I’ve got two questions. 

1. I’m setting up what appears to be quite a complex novel that is the first in a series. I was wondering: in making it so complex, am I setting reader and editor expectations accordingly for the following books? Do they have to be as complex?

2. I am thinking of writing some pieces of flash fiction about the above-mentioned series. I don’t think I will include these smaller pieces in the series itself, but if any of them get published, would it be OK to use them in the series proper if I change my mind, or would they be regarded as previously published and therefore untouchable?


—A Little Confused and Wary


Dear Confused and Wary,

You don’t need to be either confused or wary just yet. You are wayyyyy ahead of yourself. Here, have a cookie and some hot, milky tea. 




All right, here we go. You say you are writing what appears to be a complex novel. You don’t say how far along you are in this work. I’m going to suggest that it feels like you’re at the first-draft stages, and here’s why: I think a lot of your complexity will fall out in the revision. You will begin to see that there is a certain amount of complexity that will work in any narrative work and that too much complexity will either not suit your personal style, or it will not work within the container of one book.

You’ve already started to see this because you say you know it is part of a series.

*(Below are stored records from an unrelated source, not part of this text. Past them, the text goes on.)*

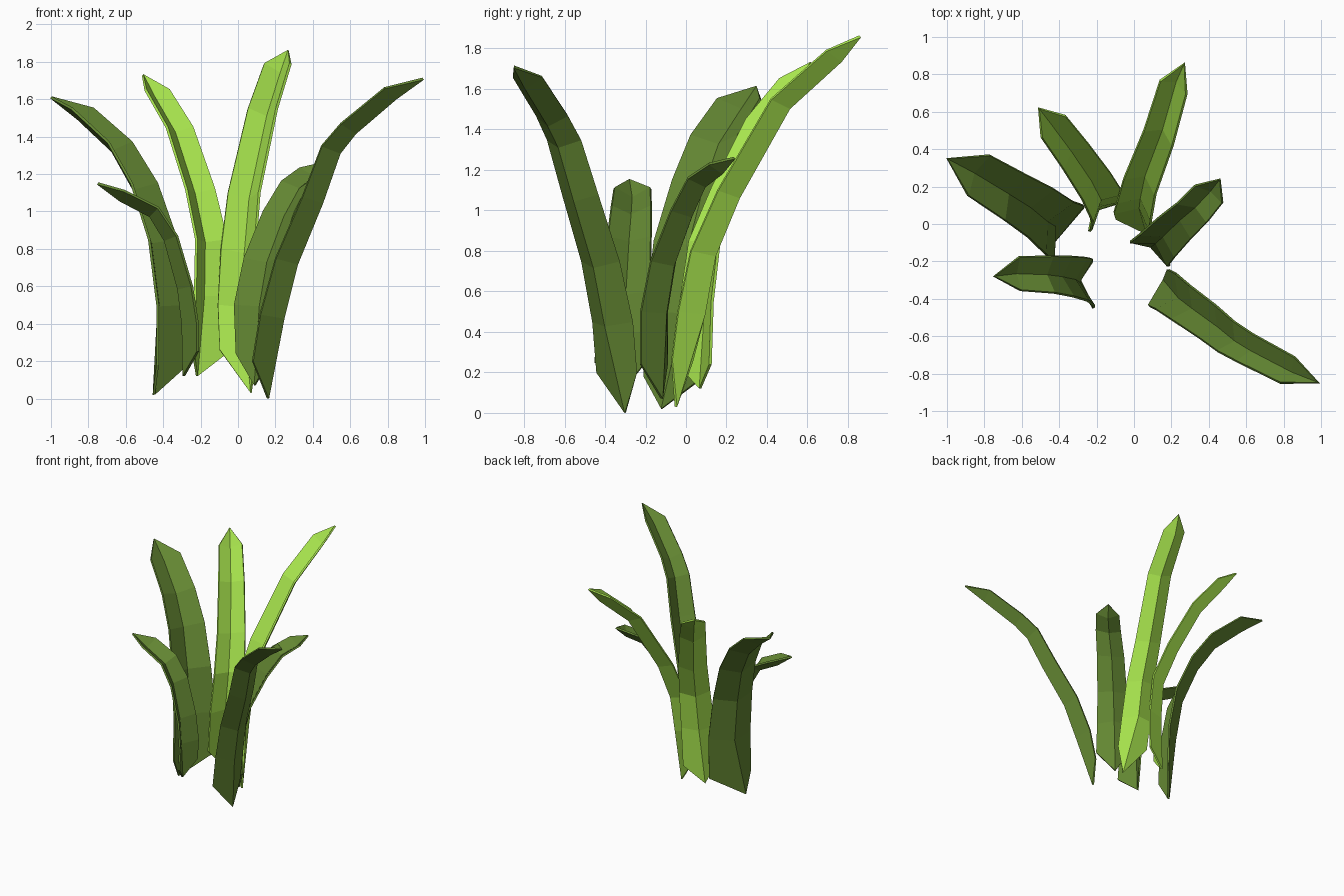
import bpy
import bmesh
import math
from mathutils import Vector

default_cube = bpy.data.objects.get("Cube")
if default_cube:
    bpy.data.objects.remove(default_cube, do_unlink=True)


def make_material(name, color):
    material = bpy.data.materials.new(name)
    material.use_nodes = True
    material.diffuse_color = color
    material.node_tree.nodes["Principled BSDF"].inputs["Base Color"].default_value = color
    return material


lime_green = make_material("lime green", (0.39, 0.78, 0.075, 1))
leaf_green = make_material("leaf green", (0.125, 0.24, 0.032, 1))


def make_blade(name, material, path, foot, width, side_angle, keel):
    """Folded leaf: two edges and an outward keel run from a pointed foot to a pointed tip."""
    points = [Vector(p) for p in path]
    angle = math.radians(side_angle)
    side = Vector((math.cos(angle), math.sin(angle), 0))
    lean = points[-1] - points[0]
    lean.z = 0
    last = len(points) - 1

    bm = bmesh.new()
    rows = []
    for i, point in enumerate(points[:-1]):
        tangent = (points[i + 1] - points[max(i - 1, 0)]).normalized()
        outward = side.cross(tangent).normalized()
        if outward.dot(lean) < 0:
            outward.negate()
        taper = 1 - 0.28 * max(0, i - 1) / (last - 2)
        half = side * (width * taper / 2)
        middle = point + outward * keel * taper if i else Vector(foot)
        rows.append([bm.verts.new(p) for p in (point - half, middle, point + half)])

    # Leaf halves
    for low, high in zip(rows, rows[1:]):
        for j in range(2):
            bm.faces.new((low[j], low[j + 1], high[j + 1], high[j]))

    # Pointed end
    tip = bm.verts.new(points[-1])
    for j in range(2):
        bm.faces.new((rows[-1][j], rows[-1][j + 1], tip))
    bmesh.ops.recalc_face_normals(bm, faces=bm.faces)

    mesh = bpy.data.meshes.new(name)
    bm.to_mesh(mesh)
    bm.free()
    mesh.materials.append(material)
    blade = bpy.data.objects.new(name, mesh)
    bpy.context.collection.objects.link(blade)

    # Thin leaf body
    solid = blade.modifiers.new("thickness", "SOLIDIFY")
    solid.thickness = 0.014
    solid.offset = 0
    return blade


# Tall pair at the back
make_blade("back_left_blade", lime_green,
           [(0, -.02, .26), (-.01, .01, .5), (0, .07, .8), (.03, .2, 1.1),
            (.13, .46, 1.55), (.21, .73, 1.79), (.27, .86, 1.86)],
           foot=(.07, -.05, .03), width=.22, side_angle=-27, keel=.09)
make_blade("back_right_blade", lime_green,
           [(-.15, .04, .24), (-.14, .05, .55), (-.14, .09, .85), (-.2, .2, 1.12),
            (-.31, .36, 1.45), (-.43, .52, 1.65), (-.51, .62, 1.73)],
           foot=(-.22, .07, .12), width=.24, side_angle=42, keel=.065)

# Broad blade on the right side
make_blade("right_blade", leaf_green,
           [(-.35, -.06, .18), (-.35, -.05, .5), (-.4, -.02, .85), (-.5, .06, 1.15),
            (-.63, .14, 1.37), (-.83, .26, 1.55), (-1, .35, 1.61)],
           foot=(-.45, -.12, .02), width=.34, side_angle=62, keel=.085)

# Front blades
make_blade("front_right_blade", leaf_green,
           [(-.22, -.325, .25), (-.22, -.31, .4), (-.25, -.295, .6), (-.33, -.28, .87),
            (-.43, -.27, 1.02), (-.61, -.265, 1.11), (-.75, -.28, 1.15)],
           foot=(-.29, -.3, .12), width=.25, side_angle=92, keel=.075)
make_blade("front_left_blade", leaf_green,
           [(.13, -.34, .2), (.17, -.36, .45), (.25, -.42, .75), (.39, -.52, 1.08),
            (.49, -.6, 1.35), (.59, -.66, 1.47), (.82, -.78, 1.66), (.99, -.85, 1.71)],
           foot=(.16, -.3, 0), width=.22, side_angle=62, keel=.085)

# Short blade on the left side
make_blade("left_blade", leaf_green,
           [(.09, -.16, .24), (.08, -.16, .5), (.125, -.115, .75), (.22, -.02, 1),
            (.31, .06, 1.16), (.4, .16, 1.23), (.46, .24, 1.26)],
           foot=(.09, -.12, .07), width=.24, side_angle=-32, keel=.07)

Some of this complexity can probably be fanned out over a couple of books, so as to not dump all of the complexity on your reader all at once. For instance, if the complexity is stemming from a great many characters within a narrative work, you can introduce some of them on a cursory level in book one and then delve more into them in book two, where you introduce still more characters, whose arcs you can then resolve in book three. 

However, your question was about whether or not your follow-up books would have to be as complex. I’d say that complexity is part of a book’s voice, and so, yes – your ensuing books in the series will have to be as complex. They will have to read in the same voice. 


Your second question was about short stories stemming from the main work. No, you do not have to worry about them being unpublishable. They’d fall under the same rule as short stories being published in literary magazines before being gathered into a book of short stories that is later published. 

Still, don’t put your cart before your horse. Write for now. Remember that revision is a key part of any writing. And have another cookie.